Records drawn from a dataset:
· · ·

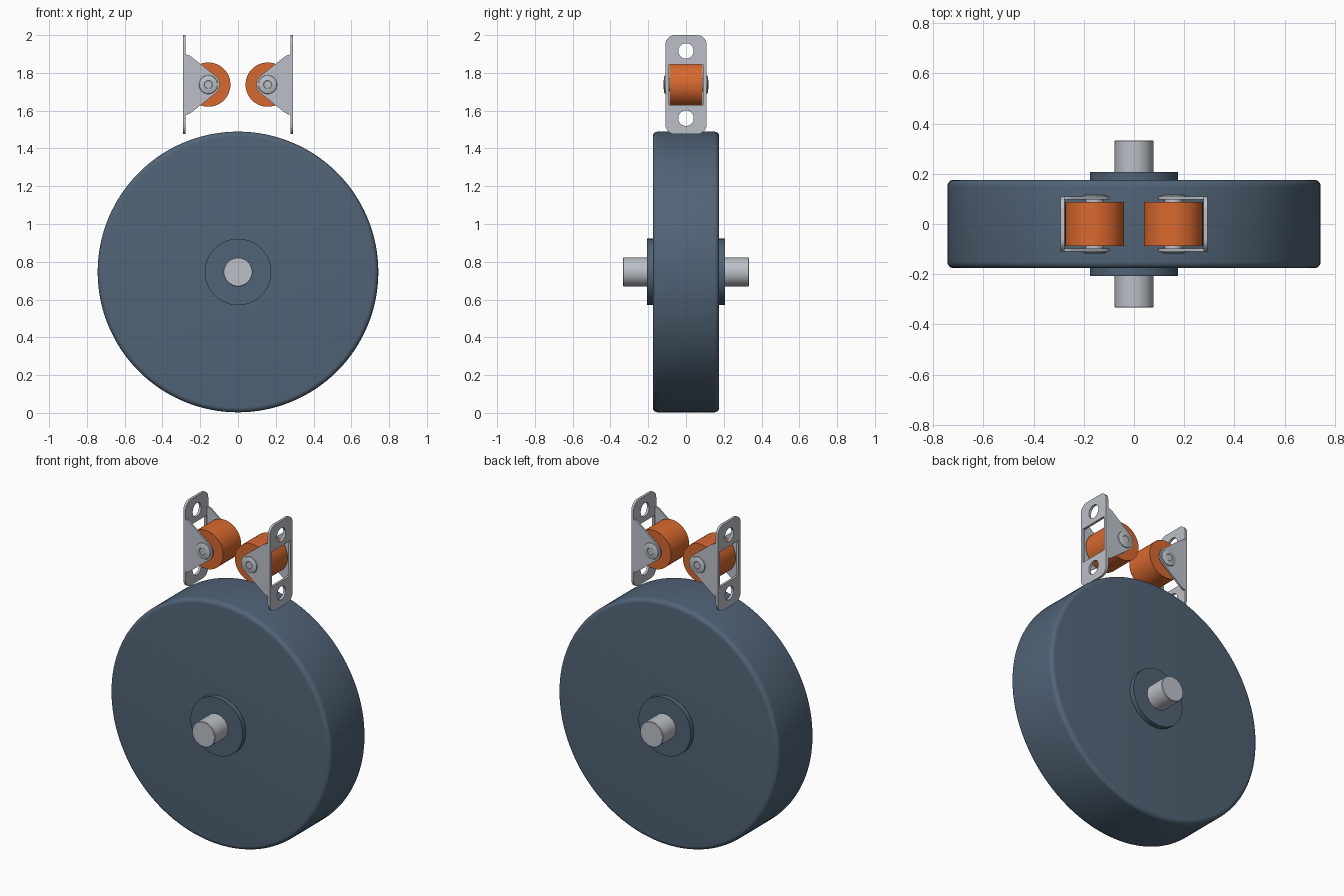
import bpy, bmesh, math
from mathutils import Matrix

if "Cube" in bpy.data.objects:
    bpy.data.objects.remove(bpy.data.objects["Cube"])


def material(name, rgb):
    m = bpy.data.materials.new(name)
    m.diffuse_color = (*rgb, 1)
    m.use_nodes = True
    m.node_tree.nodes["Principled BSDF"].inputs["Base Color"].default_value = m.diffuse_color
    return m


SLATE = material("slate blue rubber", (0.082, 0.127, 0.182))
STEEL = material("light steel", (0.50, 0.53, 0.57))
ORANGE = material("orange roller", (0.69, 0.14, 0.028))


def finish(name, bm, mat):
    bmesh.ops.remove_doubles(bm, verts=bm.verts, dist=0.0001)
    bmesh.ops.recalc_face_normals(bm, faces=bm.faces)
    me = bpy.data.meshes.new(name)
    bm.to_mesh(me)
    bm.free()
    me.materials.clear()
    me.materials.append(mat)
    ob = bpy.data.objects.new(name, me)
    bpy.context.collection.objects.link(ob)
    bpy.ops.object.select_all(action='DESELECT')
    ob.select_set(True)
    bpy.context.view_layer.objects.active = ob
    bpy.ops.object.shade_smooth_by_angle(angle=math.radians(35))
    return ob


def lathe(name, half, x, z, mat, n=64):
    """Turn (radius, y) points, given from rim to end, mirrored in y, around the y axis."""
    prof = [(r, -y) for r, y in reversed(half)] + list(half)
    bm = bmesh.new()
    rings = []
    for r, y in prof:
        rings.append([bm.verts.new((x + r * math.cos(2 * math.pi * i / n), y,
                                    z + r * math.sin(2 * math.pi * i / n)))
                      for i in range(n)])
    for a, b in zip(rings, rings[1:]):
        for i in range(n):
            j = (i + 1) % n
            bm.faces.new((a[i], a[j], b[j], b[i]))
    bm.faces.new(rings[0])
    bm.faces.new(rings[-1])
    return finish(name, bm, mat)


def arc(cx, cy, r, a0, a1, n):
    return [(cx + r * math.cos(math.radians(a0 + (a1 - a0) * i / n)),
             cy + r * math.sin(math.radians(a0 + (a1 - a0) * i / n))) for i in range(n + 1)]


def sheet(name, loops, thick, matrix, mat):
    """Flat sheet from an outline and optional hole loops."""
    cu = bpy.data.curves.new(name, 'CURVE')
    cu.dimensions = '2D'
    cu.fill_mode = 'BOTH'
    cu.extrude = thick / 2
    for loop in loops:
        sp = cu.splines.new('POLY')
        sp.points.add(len(loop) - 1)
        for p, (u, v) in zip(sp.points, loop):
            p.co = (u, v, 0, 1)
        sp.use_cyclic_u = True
    tmp = bpy.data.objects.new(name + "_outline", cu)
    bpy.context.collection.objects.link(tmp)
    dg = bpy.context.evaluated_depsgraph_get()
    me = bpy.data.meshes.new_from_object(tmp.evaluated_get(dg))
    bm = bmesh.new()
    bm.from_mesh(me)
    bm.transform(matrix)
    bpy.data.objects.remove(tmp)
    bpy.data.meshes.remove(me)
    bpy.data.curves.remove(cu)
    return finish(name, bm, mat)


# Large wheel with rounded rim, raised hub and axle
WZ, WR, WY, F = 0.746, 0.743, 0.176, 0.026
rim = [(WR - F + F * math.cos(a), WY - F + F * math.sin(a))
       for a in [math.pi / 2 * i / 6 for i in range(7)]]
lathe("wheel", rim, 0, WZ, SLATE, 128)
lathe("hub", [(0.176, 0.206)], 0, WZ, SLATE)
lathe("axle", [(0.077, 0.330), (0.074, 0.333)], 0, WZ, STEEL)

# Two mirrored guide rollers in brackets
RX, RZ = 0.157, 1.738
PW, PH, PR = 0.109, 0.262, 0.05
outline = (arc(PW - PR, PH - PR, PR, 0, 90, 8) + arc(PR - PW, PH - PR, PR, 90, 180, 8)
           + arc(PR - PW, PR - PH, PR, 180, 270, 8) + arc(PW - PR, PR - PH, PR, 270, 360, 8))
window = [(-0.09, -0.107), (0.09, -0.107), (0.09, 0.107), (-0.09, 0.107)]
holes = [arc(0, s * 0.178, 0.041, 0, 360, 32)[:-1] for s in (1, -1)]
flare = [(0.290, 0.160), (0.272, 0.159), (0.257, 0.154), (0.245, 0.146)]
ear = flare + arc(RX, 0, 0.06, 128, 232, 14) + [(u, -v) for u, v in reversed(flare)]
stand = Matrix.Rotation(math.pi / 2, 4, 'X')
turn = Matrix.Rotation(math.pi / 2, 4, 'Z')

for side, s in (("right", 1), ("left", -1)):
    sheet(f"{side}_bracket_plate", [outline, window] + holes, 0.015,
          Matrix.Translation((s * 0.2845, 0, RZ)) @ turn @ stand, STEEL)
    for end, e in (("front", -1), ("back", 1)):
        sheet(f"{side}_{end}_bracket_ear", [[(s * u, v) for u, v in ear]], 0.011,
              Matrix.Translation((0, e * 0.1035, RZ)) @ stand, STEEL)
    lathe(f"{side}_roller", [(0.117, 0.087)], s * RX, RZ, ORANGE)
    # Pin with spacer collars and low domed rivet heads
    lathe(f"{side}_roller_pin",
          [(0.036, 0.100), (0.050, 0.1085), (0.048, 0.113), (0.040, 0.1165),
           (0.022, 0.118), (0.020, 0.1165)], s * RX, RZ, STEEL, 40)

· · ·

## DIRECTIONS
The reply should consist solely of the lines above from the one that has "m.use_nodes = True" through the one that has "bpy.context.view_layer.objects.active = ob", reproduced exactly.

## FINISHED EXERCISE
    m.use_nodes = True
    m.node_tree.nodes["Principled BSDF"].inputs["Base Color"].default_value = m.diffuse_color
    return m


SLATE = material("slate blue rubber", (0.082, 0.127, 0.182))
STEEL = material("light steel", (0.50, 0.53, 0.57))
ORANGE = material("orange roller", (0.69, 0.14, 0.028))


def finish(name, bm, mat):
    bmesh.ops.remove_doubles(bm, verts=bm.verts, dist=0.0001)
    bmesh.ops.recalc_face_normals(bm, faces=bm.faces)
    me = bpy.data.meshes.new(name)
    bm.to_mesh(me)
    bm.free()
    me.materials.clear()
    me.materials.append(mat)
    ob = bpy.data.objects.new(name, me)
    bpy.context.collection.objects.link(ob)
    bpy.ops.object.select_all(action='DESELECT')
    ob.select_set(True)
    bpy.context.view_layer.objects.active = ob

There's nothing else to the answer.